Orphans is an everything-and-the-kitchen-sink compilation (a designation particularly apt for an artist for whom the kitchen sink is both a promising narrative device, full of potential for cleansing and drowning, and a cheap source of percussion), with some obscure odds and sods (including Waits’ delightful contribution to the Shrek 2 OST) and a double album’s worth of new material. The tripartite typology works like a Waitsian Rorschach test: blurred, suggestive, and revealing. Orphans may not have something for everyone, but what’s missing says more about the listener than the record.
Of the three titled discs, Brawlers is the least surprising: Waits treads the familiar, blasted ground of paranoid barroom blues. It also may be, barring the discomfiting, lengthy Middle Eastern story-song “The Road to Peace,” one of the easiest Waits discs to listen to start-to-finish.
Some of Brawlers’s digestibility derives from its Mule Variations familiarity. “Walk Away” is a note-for-note reprise of “Get Behind the Mule,” with a classic Waitsian arrangement of double bass, clapped hands, and a choir of bass clarinets; “Bottom of the World” recalls the revivalist glory of “Come on Up to the House,” but in place of ol’ time redemption, Waits’ eye is firmly on earthly matters: “That fresh egg yeller is too damn rare, but the white part’s perfect for slicking down your hair.” “Putting on the Dog” is something like run-of-the-mill Waits: a samba scored by undead bluesmen posing as murderers in an illegal jazz bar.
The twenty-song streak of poison-sweet balladry and damaged folk on Bawlers knits together like a mending bone, full of fractures and old bruises. In the abstract, Waits’ lyrics appear hopelessly stereotyped, all one-eyed Jacks and crippled dwarf sailors from Bataan. But Waits also has an auteur’s eye for arresting detail—a moon the color of a coffee stain, a feather on an unmade bed—rendered in hyperkinetic, hallucinatory phrasing, rivaling Sinatra’s in sheer energy and attack.
But of course, Waits keeps the most deformed, most depraved of his Orphans for the Bastards disc, a mess of spoken word interludes, cruel jokes, and half-baked sonic experiments. Some of this stuff seems too damn odd and obscure even for Waits; “Army Ants” is a lecture on the macabre habits of insects that closes with a homework assignment straight out of a B-grade horror.

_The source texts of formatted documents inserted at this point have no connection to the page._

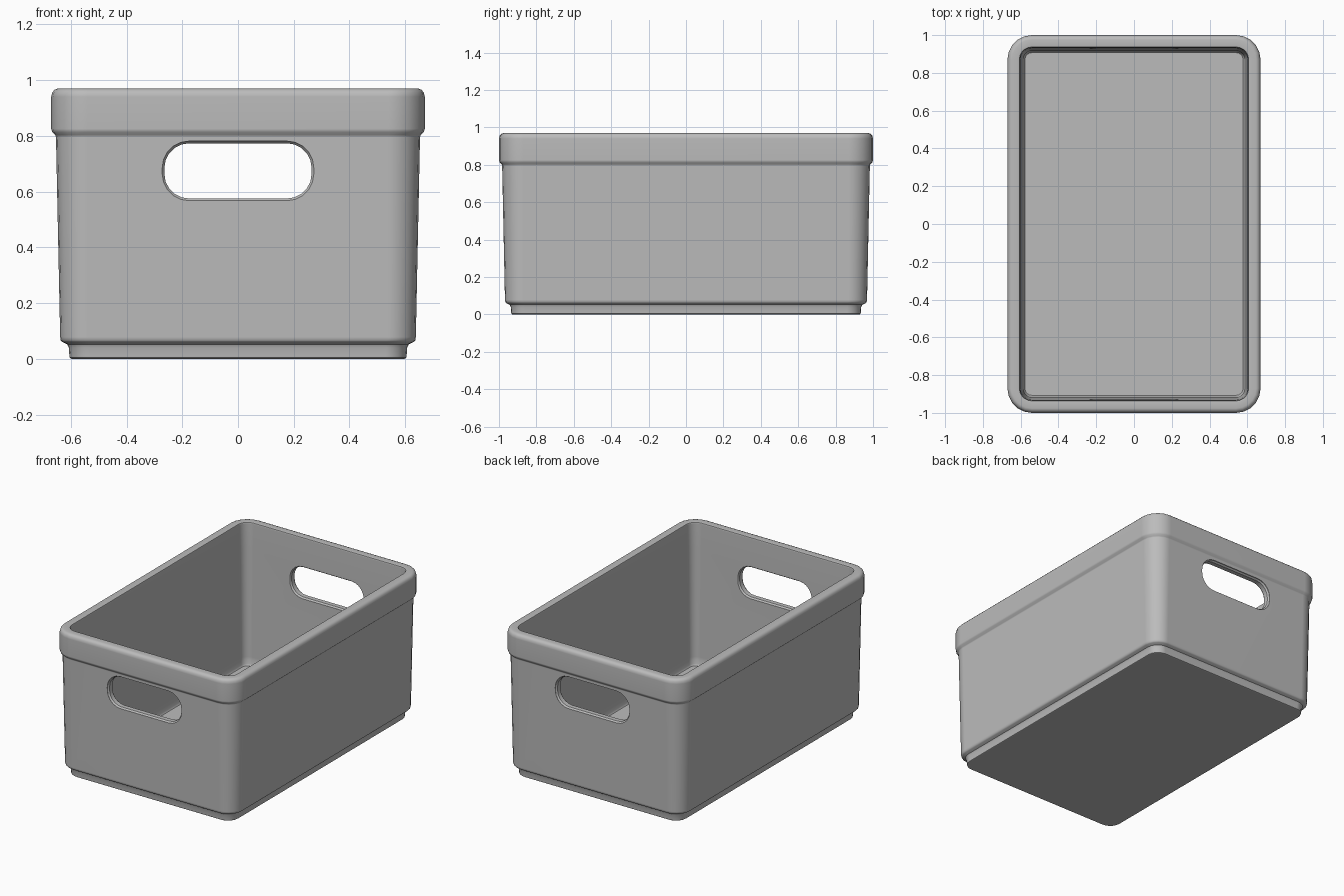
import bpy, bmesh
from math import sin, cos, pi, radians

if "Cube" in bpy.data.objects:
    bpy.data.objects.remove(bpy.data.objects["Cube"])

plastic = bpy.data.materials.new("grey plastic")
plastic.use_nodes = True
grey = (0.5, 0.5, 0.5, 1)
plastic.diffuse_color = grey
plastic.node_tree.nodes["Principled BSDF"].inputs["Base Color"].default_value = grey


def rounded_rect(hx, hy, r, steps):
    """Outline of a rectangle with rounded corners, counter-clockwise."""
    pts = []
    for k, (sx, sy) in enumerate(((1, 1), (-1, 1), (-1, -1), (1, -1))):
        for i in range(steps + 1):
            a = (k + i / steps) * pi / 2
            pts.append((sx * (hx - r) + r * cos(a), sy * (hy - r) + r * sin(a)))
    return pts


def loft(name, rings):
    """Skin a list of equal-length rings and cap both ends."""
    bm = bmesh.new()
    loops = [[bm.verts.new(p) for p in ring] for ring in rings]
    n = len(loops[0])
    for a, b in zip(loops, loops[1:]):
        for i in range(n):
            j = (i + 1) % n
            bm.faces.new((a[i], a[j], b[j], b[i]))
    bm.faces.new(loops[0][::-1])
    bm.faces.new(loops[-1])
    bmesh.ops.recalc_face_normals(bm, faces=bm.faces)
    mesh = bpy.data.meshes.new(name)
    bm.to_mesh(mesh)
    bm.free()
    mesh.materials.append(plastic)
    obj = bpy.data.objects.new(name, mesh)
    bpy.context.collection.objects.link(obj)
    return obj


# Bin wall profile: inset from the rim, corner radius, height
profile = [
    # foot
    (0.072, 0.07, 0.0), (0.066, 0.075, 0.004), (0.065, 0.075, 0.012),
    (0.063, 0.075, 0.04), (0.057, 0.08, 0.052),
    # tapered body
    (0.04, 0.095, 0.06), (0.034, 0.1, 0.066), (0.032, 0.1, 0.078),
    (0.017, 0.115, 0.795), (0.014, 0.115, 0.803),
    # rim band
    (0.004, 0.125, 0.813), (0.0, 0.13, 0.825), (0.0, 0.13, 0.94),
    (0.004, 0.126, 0.956), (0.012, 0.118, 0.965), (0.024, 0.106, 0.97),
    (0.056, 0.074, 0.97), (0.063, 0.067, 0.967), (0.066, 0.064, 0.96),
    # inside wall and recessed floor
    (0.069, 0.06, 0.8), (0.079, 0.05, 0.085), (0.083, 0.046, 0.07),
    (0.085, 0.044, 0.04), (0.093, 0.036, 0.03),
]
storage_bin = loft("storage_bin", [
    [(x, y, z) for x, y in rounded_rect(0.67 - d, 1.0 - d, r, 5)]
    for d, r, z in profile])

# Hand holes with softened edges, cut through both ends
flare = [(1.1, 0.008), (0.978, 0.008), (0.968, 0.0), (0.938, 0.0),
         (0.928, 0.008), (0.85, 0.008)]
bpy.context.view_layer.objects.active = storage_bin
storage_bin.select_set(True)
for side in (-1, 1):
    cutter = loft("hand_hole_cutter", [
        [(x, side * y, 0.674 + z)
         for x, z in rounded_rect(0.264 + g, 0.099 + g, 0.088 + g, 5)]
        for y, g in flare])
    cutter.hide_render = True
    cut = storage_bin.modifiers.new("hand_hole", 'BOOLEAN')
    cut.operation = 'DIFFERENCE'
    cut.solver = 'EXACT'
    cut.object = cutter
    bpy.ops.object.modifier_apply(modifier=cut.name)
    bpy.data.objects.remove(cutter)

# Smooth moulded finish
bpy.ops.object.shade_smooth_by_angle(angle=radians(35))
storage_bin.modifiers.new("even_shading", 'WEIGHTED_NORMAL').keep_sharp = True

Waits’ twisted, opaque rhythm fetish, which requires beating sound out of every element of his environment, has stumbled teasingly close to trip-hop’s low-lit electronic maze, but “Dog Door” is his first bona fide contribution to the genre—Waits’ Temptation falsetto grapples with a slick electronic creak-profundo that would make del Naja jealous.
The grapeshot scatter of the Bastards songs illuminates the crannies of Waits’ mind like a flintlock’s flash: the morbid vision that sees the sun as a wilted sunflower and the earth an overturned pisspot; the soapbox preacher’s delusional, devotional fervor both exalting and condemning mankind’s survival by beastly acts.
Orphans’s three discs pose a phylogeny of Waitsian beasts, but the distinctions will not hold, and not only because several songs belong on multiple discs (“The Road to Peace,” an eye-for-an-eye parable of the Middle East, which turns Arabic and Hebrew names both into mournful scat-singing, is obviously more of a Bastard than a Brawler). Waits’ brimstone evangelists, Arbusian freaks, and hungover Casablancan Sams will not hold their shape; they are continually becoming each other, bleeding into one another, just as Waits bleeds into them all.